BRIEF: Using the records that appear below, write out exactly the lines from the one with "r = RADIUS - d" through the one with "return 0.035 + t * (FLOOR - 0.035)", keeping both end lines.

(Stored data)
----------
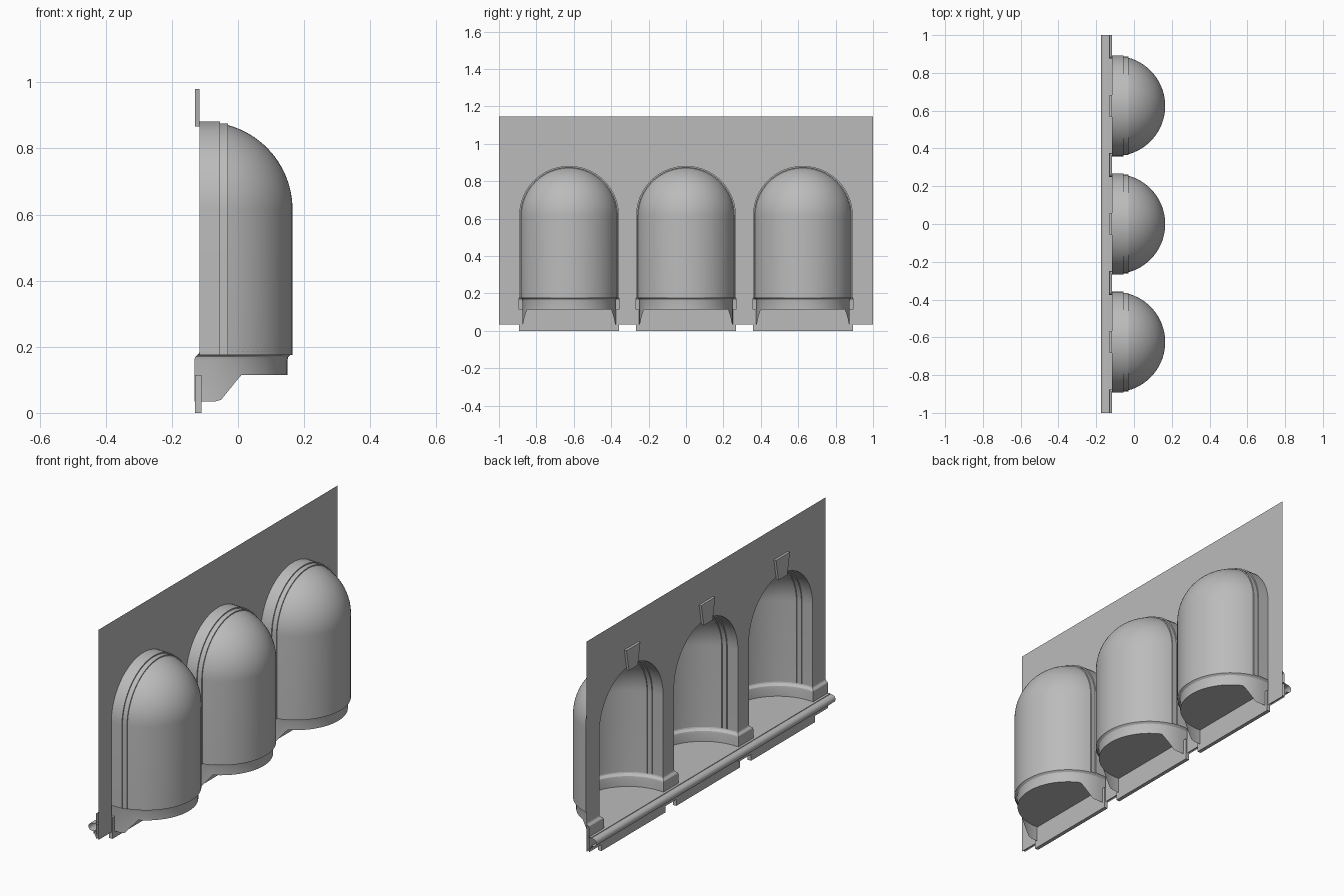
import bpy, bmesh
from math import pi, sin, cos, asin, sqrt, radians

cube = bpy.data.objects.get("Cube")
if cube:
    bpy.data.objects.remove(cube, do_unlink=True)

stone = bpy.data.materials.new("grey_stone")
stone.use_nodes = True
grey = (0.5, 0.5, 0.5, 1)
stone.diffuse_color = grey
stone.node_tree.nodes["Principled BSDF"].inputs["Base Color"].default_value = grey

WALL_X, CENTRE_X, SPRING = -0.117, -0.1, 0.615
OPENING, RADIUS = 0.267, 0.265
FLOOR, BASE_TOP, WALL_LOW, WALL_TOP = 0.115, 0.185, 0.033, 1.145
BAYS = {"right": -0.625, "middle": 0, "left": 0.625}


def finish(name, bm, angle=30):
    bmesh.ops.remove_doubles(bm, verts=bm.verts, dist=1e-5)
    bmesh.ops.recalc_face_normals(bm, faces=bm.faces)
    mesh = bpy.data.meshes.new(name)
    bm.to_mesh(mesh)
    bm.free()
    mesh.materials.append(stone)
    ob = bpy.data.objects.new(name, mesh)
    bpy.context.collection.objects.link(ob)
    bpy.ops.object.select_all(action='DESELECT')
    ob.select_set(True)
    bpy.context.view_layer.objects.active = ob
    bpy.ops.object.shade_smooth_by_angle(angle=radians(angle))


def loft(bm, rows):
    """Skin a grid of faces over equal rows of points."""
    grid = [[bm.verts.new(p) for p in row] for row in rows]
    for a, b in zip(grid, grid[1:]):
        for i in range(len(a) - 1):
            bm.faces.new((a[i], a[i + 1], b[i + 1], b[i]))


def prism(bm, outline, x0, x1):
    """Extrude a (y, z) outline from x0 to x1."""
    back = [bm.verts.new((x0, y, z)) for y, z in outline]
    front = [bm.verts.new((x1, y, z)) for y, z in outline]
    bm.faces.new(back)
    bm.faces.new(front)
    for i in range(len(back)):
        j = (i + 1) % len(back)
        bm.faces.new((back[i], back[j], front[j], front[i]))


def arch(x, y, r, foot, steps=32):
    """Round-headed arch in the plane at x."""
    head = [(x, y + r * cos(pi * i / steps), SPRING + r * sin(pi * i / steps))
            for i in range(steps + 1)]
    return [(x, y + r, foot)] + head + [(x, y - r, foot)]


def plinth_path(y, d, half):
    """Plan line along pier, jamb and apse, pushed into the room by d."""
    r = RADIUS - d
    arc = [(CENTRE_X + r * sin(pi * i / 48), y + r * cos(pi * i / 48)) for i in range(49)]
    start = [(WALL_X - d, y + half[0]), (WALL_X - d, y + r)]
    end = [(WALL_X - d, y - r), (WALL_X - d, y - half[1])]
    return start + arc + end


def plinth_foot(x):
    """Lower edge rises in a slope behind the wall."""
    t = min(max((x + 0.055) / 0.065, 0), 1)
    return 0.035 + t * (FLOOR - 0.035)


# Wall sheet with three arched openings
bm = bmesh.new()
jambs = [-1] + [c + s * OPENING for c in BAYS.values() for s in (-1, 1)] + [1]
for y0, y1 in zip(jambs[::2], jambs[1::2]):
    loft(bm, [[(WALL_X, y, z) for y in (y0, y1)] for z in (WALL_LOW, SPRING, WALL_TOP)])
for c in BAYS.values():
    head = arch(WALL_X, c, OPENING, SPRING)[1:-1]
    loft(bm, [head, [(x, y, WALL_TOP) for x, y, z in head]])
finish("wall", bm)

for side, c in BAYS.items():
    # Niche: reveal, thin rib, then half-round apse with quarter-sphere head
    bm = bmesh.new()
    rows = [(WALL_X, OPENING), (-0.055, OPENING), (-0.055, 0.261), (-0.03, 0.261)]
    first = asin((-0.03 - CENTRE_X) / RADIUS)
    for i in range(21):
        a = first + (pi / 2 - first) * i / 20
        rows.append((CENTRE_X + RADIUS * sin(a), max(RADIUS * cos(a), 0)))
    grid = [arch(x, c, r, BASE_TOP - 0.01) for x, r in rows]
    loft(bm, grid)
    bmesh.ops.dissolve_degenerate(bm, dist=1e-5, edges=bm.edges)
    finish(side + "_niche", bm, 35)

    # Moulded plinth round the niche and across the piers
    bm = bmesh.new()
    half = [0.375 if c > 0 else 0.3125, 0.375 if c < 0 else 0.3125]
    low = plinth_path(c, 0.015, half)
    rows = [[(x, y, plinth_foot(x)) for x, y in low]]
    for d, z in ((0.015, 0.16), (0.013, 0.169), (0.007, 0.175), (0.002, 0.179), (0, BASE_TOP)):
        rows.append([(x, y, z) for x, y in plinth_path(c, d, half)])
    loft(bm, rows)
    finish(side + "_plinth", bm)

    # Niche floor
    bm = bmesh.new()
    bm.faces.new([bm.verts.new((x, y, FLOOR)) for x, y in low[1:-1]])
    finish(side + "_floor", bm)

    # Apron under the sill
    bm = bmesh.new()
    w = OPENING
    prism(bm, [(c - w, 0), (c + w, 0), (c + w, FLOOR - 0.001), (c - w, FLOOR - 0.001)], -0.13, -0.11)
    finish(side + "_apron", bm)

    # Tapered keystone
    bm = bmesh.new()
    prism(bm, [(c - 0.037, 0.867), (c + 0.037, 0.867), (c + 0.058, 0.98), (c - 0.058, 0.98)],
          -0.13, WALL_X)
    finish(side + "_keystone", bm)

# Sill with rounded nose, running the full length
bm = bmesh.new()
nose = [(-0.155 - 0.02 * sin(pi * i / 10), 0.092 + 0.02 * cos(pi * i / 10)) for i in range(11)]
profile = [(WALL_X, FLOOR), (-0.145, FLOOR), (-0.145, 0.112)] + nose
profile += [(-0.145, 0.072), (-0.145, 0.062), (-0.139, 0.058), (-0.134, 0.05), (-0.13, 0.04), (WALL_X, 0.04)]
loft(bm, [[(x, y, z) for x, z in profile] for y in (-1, 1)])
finish("sill", bm)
----------
WRITTEN RESPONSE:
    r = RADIUS - d
    arc = [(CENTRE_X + r * sin(pi * i / 48), y + r * cos(pi * i / 48)) for i in range(49)]
    start = [(WALL_X - d, y + half[0]), (WALL_X - d, y + r)]
    end = [(WALL_X - d, y - r), (WALL_X - d, y - half[1])]
    return start + arc + end


def plinth_foot(x):
    """Lower edge rises in a slope behind the wall."""
    t = min(max((x + 0.055) / 0.065, 0), 1)
    return 0.035 + t * (FLOOR - 0.035)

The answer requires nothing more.